A Guide to the United States’ History of Recognition, Diplomatic, and Consular Relations, by Country, since 1776: Guinea-Bissau
The United States recognized the Republic of Guinea-Bissau on September 10, 1974, when President Gerald R. Ford sent a letter to that effect to President of the Council of State Luis de Akmeida Cabral. The Embassy suspended operations in 1998; the U.S. Ambassador to Senegal has been accredited to Guinea-Bissau since 2003.
U.S. Recognition of Guinea-Bissau, 1974.
The United States recognized the Republic of Guinea-Bissau on September 10, 1974, when President Gerald R. Ford sent a letter to that effect to President of the Council of State Luis de Akmeida Cabral. Guinea-Bissau previously had been under Portuguese sovereignty.
Establishment of Diplomatic Relations, 1975.

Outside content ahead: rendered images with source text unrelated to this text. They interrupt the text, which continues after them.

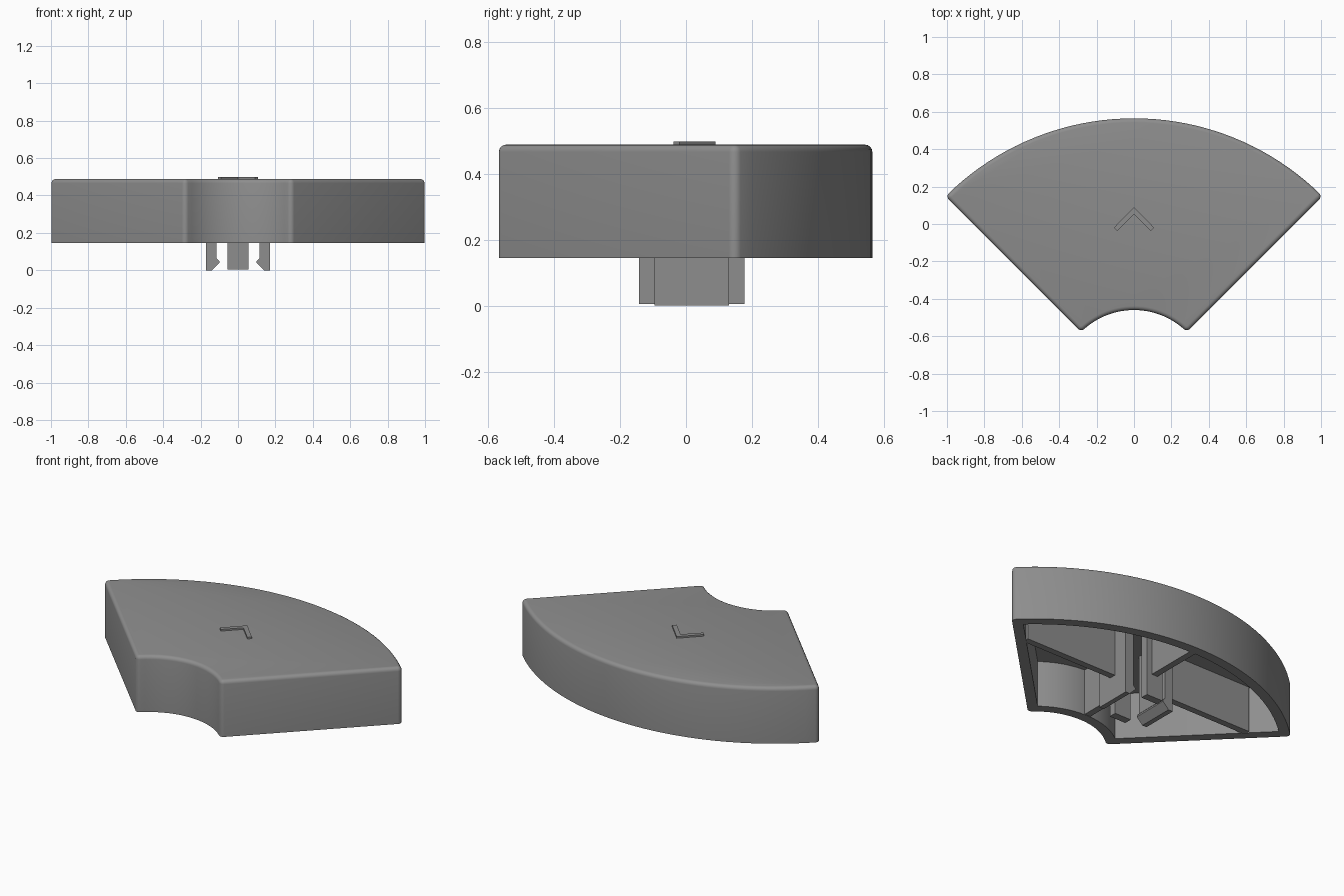
import bpy, bmesh, math
from mathutils import Vector

if "Cube" in bpy.data.objects:
    bpy.data.objects.remove(bpy.data.objects["Cube"])

APEX_Y, R_OUT, R_IN = -0.86, 1.425, 0.40
CORNER, WALL = 0.025, 0.06
Z_LOW, Z_CEIL, Z_TOP = 0.145, 0.43, 0.488
MID_Y = 0.018

grey = bpy.data.materials.new("grey plastic")
grey.diffuse_color = (0.27, 0.27, 0.27, 1)
grey.use_nodes = True
grey.node_tree.nodes["Principled BSDF"].inputs["Base Color"].default_value = grey.diffuse_color


def finish(name, bm, smooth=False):
    bmesh.ops.recalc_face_normals(bm, faces=bm.faces)
    mesh = bpy.data.meshes.new(name)
    bm.to_mesh(mesh)
    bm.free()
    mesh.materials.append(grey)
    ob = bpy.data.objects.new(name, mesh)
    bpy.context.collection.objects.link(ob)
    if smooth:
        bpy.ops.object.select_all(action='DESELECT')
        ob.select_set(True)
        bpy.context.view_layer.objects.active = ob
        bpy.ops.object.shade_smooth_by_angle(angle=math.radians(32))
    return ob


def prism(name, points, direction):
    """Extrude a closed flat polygon along a vector."""
    bm = bmesh.new()
    face = bm.faces.new([bm.verts.new(p) for p in points])
    new = bmesh.ops.extrude_face_region(bm, geom=[face])["geom"]
    bmesh.ops.translate(bm, vec=Vector(direction),
                        verts=[v for v in new if isinstance(v, bmesh.types.BMVert)])
    return finish(name, bm)


def box(name, x0, x1, y0, y1, z0, z1):
    return prism(name, [(x0, y0, z0), (x1, y0, z0), (x1, y1, z0), (x0, y1, z0)],
                 (0, 0, z1 - z0))


def sector(inset):
    """Rounded quarter-ring outline, moved inward by inset."""
    c = max(CORNER, inset)
    r = max(c - inset, 0.001)
    ro, ri = R_OUT - c, R_IN + c
    ao = math.pi / 4 - math.asin(c / ro)
    ai = math.pi / 4 - math.asin(c / ri)
    side = math.radians(135)

    def polar(radius, a, x=0, y=APEX_Y):
        return (x + radius * math.sin(a), y + radius * math.cos(a))

    half = [polar(ro + r, ao * i / 20) for i in range(20)]
    half += [polar(r, ao + (side - ao) * i / 5, *polar(ro, ao)) for i in range(6)]
    half += [polar(r, side + (ai + math.pi - side) * i / 5, *polar(ri, ai)) for i in range(6)]
    half += [polar(ri - r, ai * (1 - i / 12)) for i in range(1, 13)]
    return half + [(-x, y) for x, y in half[-2:0:-1]]


# Hollow cap: rings from the cavity ceiling down, around the rim and up to the top
levels = [(WALL, Z_CEIL), (WALL, Z_LOW), (0, Z_LOW)]
bevel = 0.022
for i in range(5):
    a = math.pi / 2 * i / 4
    levels.append((bevel * (1 - math.cos(a)), Z_TOP - bevel + bevel * math.sin(a)))
bm = bmesh.new()
rings = [[bm.verts.new((x, y, z)) for x, y in sector(d)] for d, z in levels]
n = len(rings[0])
for lower, upper in zip(rings, rings[1:]):
    for i in range(n):
        j = (i + 1) % n
        bm.faces.new((lower[i], lower[j], upper[j], upper[i]))
bm.faces.new(rings[0])
bm.faces.new(rings[-1])
finish("cap_shell", bm, smooth=True)

# Raised chevron on the top
w = 0.02
prism("chevron_mark",
      [(0, 0.09, 0.48), (0.108, -0.02, 0.48), (0.09, -0.038, 0.48), (0, 0.052, 0.48),
       (-0.09, -0.038, 0.48), (-0.108, -0.02, 0.48)], (0, 0, 0.018))

# Side clips with inward hooks
hook = [(0.17, 0), (0.14, 0), (0.10, 0.04), (0.10, 0.05), (0.115, 0.065),
        (0.115, Z_CEIL + 0.01), (0.17, Z_CEIL + 0.01)]
for s, label in ((-1, "left"), (1, "right")):
    prism(label + "_clip", [(s * x, MID_Y - 0.113, z) for x, z in hook], (0, 0.226, 0))
    # Cross rib from the clip to the slanted wall
    xs = [s * 0.165, s * 0.80]
    box(label + "_rib", min(xs), max(xs), MID_Y - 0.02, MID_Y + 0.02, Z_LOW + 0.002, Z_CEIL + 0.01)

# Front and back plates with their ribs
box("front_clip", -0.056, 0.056, -0.142, -0.095, 0.005, Z_CEIL + 0.01)
box("back_clip", -0.056, 0.056, 0.131, 0.178, 0.005, Z_CEIL + 0.01)
box("front_rib", -0.02, 0.02, -0.42, -0.138, Z_LOW + 0.002, Z_CEIL + 0.01)
box("back_rib", -0.02, 0.02, 0.174, 0.53, Z_LOW + 0.002, Z_CEIL + 0.01)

Diplomatic relations were established on September 3, 1975, when Ambassador of Guinea-Bissau Gil Vicente Vaz Fernandes presented his credentials to President Gerald R. Ford.
Establishment of the American Embassy in Guinea-Bissau, 1976.
Embassy Bissau was established on June 30, 1976, with Dean Curran as Chargé d’Affaires ad interim.
Suspension of the U.S. Embassy in Guinea-Bissau, 1998.
Embassy Bissau suspended operations on June 14, 1998, following the start of civil war in Guinea-Bissau. The U.S. Ambassador to Senegal subsequently handled relations with Guinea-Bissau.
Accreditation of U.S. Ambassador, 2003.
The U.S. Ambassador to Senegal, Richard Allen Roth was accredited to Guinea-Bissau on February 13, 2003, when he presented his credentials to President Kumba Yala.